A strong sense of the past hovered over the meeting. Before sitting down, McGuinness paused and observed: "So this is where all the damage was done."
We all froze, taken aback by this opening gambit, and I said: "Yes, the mortars landed in the garden behind you. The Gulf war cabinet on this side of the table, including my brother Charles, the prime minister's foreign affairs adviser, dived under the table, before retreating to the garden rooms below. The windows came in but no one was injured."
McGuinness looked hurt. "No, I meant this was where Michael Collins signed the treaty in 1921." We, with our shorter-term perspective, had been thinking of the IRA attack on Downing Street in 1991, while they, with their longer sense of historical grievance, had been thinking about the treaty of Irish independence signed with Lloyd George that had given rise to the Irish civil war.
Here's another teaser for you:
Ten years of work paid off on May 8 2007 when a grand ceremony was held at Stormont to mark the power sharing deal between Martin McGuinness and Ian Paisley. Jonathan Powell and Tony Blair found themselves sitting close to an interesting collection of republicans:
I would have felt it to be an even more remarkable occasion had I realised the identity of the group of middle-aged men sitting in the next section along in the gallery. They looked harmless enough with their grey hair,
· Extracted from Great Hatred, Little Room by Jonathan Powell, to be published by The Bodley Head on March 20 at £20. To order a copy for £18 with free UK p&p go to [the Guardian online] bookshop or call 0870 836 0875
Friday, March 14, 2008
Lemar v. Ben Shepard (Sport Relief, BBC2)
It's Sport Relief telethon tonight on the Beeb. You can watch the BBC trailers, starting with the build-up to the celebrity boxing match, Lemar versus Ben Shephard, with Ricky Hatton and others. (One second of this was sponsored by the Willesden Herald short story competition - thank you.)
If There's Any Justice (Lemar)
I don't know who Ben Shephard is, but this is Lemar versus Lemar (kind of autoerotic vibe, n'est pas?) Wanted for crimes against grammar, and going about with a dangerously brilliant voice.
Jacintha, Newsmusic Desk
Stand By Me/Beautiful Girls (The Choir, BBC2)
Gareth Malone should get a peerage never mind a gong. No, he didn't buy a school, he is just a very good teacher. [That's not how it works. Ed] If you saw the series The Choir, you'll remember this rendition from the last episode. The series showed how our youth culture tends to separate young people from aspiration and drag them into a dismal, downbeat attitude. Gareth Malone discovered some outstanding singers in the school only to find in the next year that they had turned completely against the idea of singing. He was quite ruthless in using creative ploys to get them back onside and by the end he achieved it. This would make an excellent charity single release.

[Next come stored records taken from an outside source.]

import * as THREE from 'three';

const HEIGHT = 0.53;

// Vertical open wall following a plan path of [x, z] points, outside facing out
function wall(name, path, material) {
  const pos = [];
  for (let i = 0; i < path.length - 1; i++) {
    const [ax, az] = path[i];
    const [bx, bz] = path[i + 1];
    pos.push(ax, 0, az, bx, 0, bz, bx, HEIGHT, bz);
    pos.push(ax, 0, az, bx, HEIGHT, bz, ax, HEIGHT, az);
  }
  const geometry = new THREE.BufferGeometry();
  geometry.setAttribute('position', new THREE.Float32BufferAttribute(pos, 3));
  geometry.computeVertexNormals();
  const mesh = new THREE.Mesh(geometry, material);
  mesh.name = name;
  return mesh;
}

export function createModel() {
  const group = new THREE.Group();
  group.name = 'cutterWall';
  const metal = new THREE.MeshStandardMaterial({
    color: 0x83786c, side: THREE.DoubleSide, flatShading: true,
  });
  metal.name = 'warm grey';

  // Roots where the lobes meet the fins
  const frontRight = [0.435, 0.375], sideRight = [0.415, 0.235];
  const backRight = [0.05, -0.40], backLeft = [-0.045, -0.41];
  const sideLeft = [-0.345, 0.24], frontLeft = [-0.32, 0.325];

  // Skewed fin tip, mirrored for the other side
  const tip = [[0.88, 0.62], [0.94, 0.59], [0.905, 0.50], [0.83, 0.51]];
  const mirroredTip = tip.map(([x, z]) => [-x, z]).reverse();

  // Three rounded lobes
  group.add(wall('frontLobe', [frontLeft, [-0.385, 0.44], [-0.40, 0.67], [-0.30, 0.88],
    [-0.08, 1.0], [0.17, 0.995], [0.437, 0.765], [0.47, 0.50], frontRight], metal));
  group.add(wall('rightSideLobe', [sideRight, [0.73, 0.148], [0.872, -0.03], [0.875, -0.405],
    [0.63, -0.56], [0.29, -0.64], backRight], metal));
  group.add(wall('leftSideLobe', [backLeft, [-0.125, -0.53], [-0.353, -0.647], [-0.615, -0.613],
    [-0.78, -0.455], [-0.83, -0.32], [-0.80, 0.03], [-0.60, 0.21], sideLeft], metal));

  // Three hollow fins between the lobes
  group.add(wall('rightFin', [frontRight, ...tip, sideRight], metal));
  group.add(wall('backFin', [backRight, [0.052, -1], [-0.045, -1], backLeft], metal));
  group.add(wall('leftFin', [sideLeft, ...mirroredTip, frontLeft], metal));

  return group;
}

Jacintha, Newsmusic Desk
Sunday, March 09, 2008
Gravitas party founder Feargal Mooney says he has considered running for mayor. "I was leaving Willesden for good, when I heard the bells of St Andrew and St Mary Magdalen calling me, crying, 'Turn again, Feargal Mooney' and I thought of St. Patrick, and Dick Whittington and her knee boots, and I said maybe, just maybe...but then I heard the voices of the people of the western congestion charge zone calling me, crying 'Back Boris! Back Boris!'"
Saturday, March 08, 2008
Friday, March 07, 2008
"As he surveys the premises from his majestic throne, you can reflect on an age that is past but not forgotten in a premises which is one of Dublin's most active fashionable and sought out watering holes."
Himself was no stranger to the most active and sought-out watering holes. How he'd chuckle at that phraseology. Not to mention old Bloom on his majestic throne.
Thursday, March 06, 2008
"...and we’d discuss the Industrial Revolution, union democracy, the French Revolution, the Paris Commune, America during the 1930s, Marxist Economics, Latin America and what the hell my class in Ethnomethodology was all about! (I still don’t know, but I ended up doing my term paper on the methodology of playing Twenty Questions. My research into this burning issue was subsequently enshrined in the university [UCLA] library as an example of an A paper. Go figure."
Tuesday, March 04, 2008
Sunday, March 02, 2008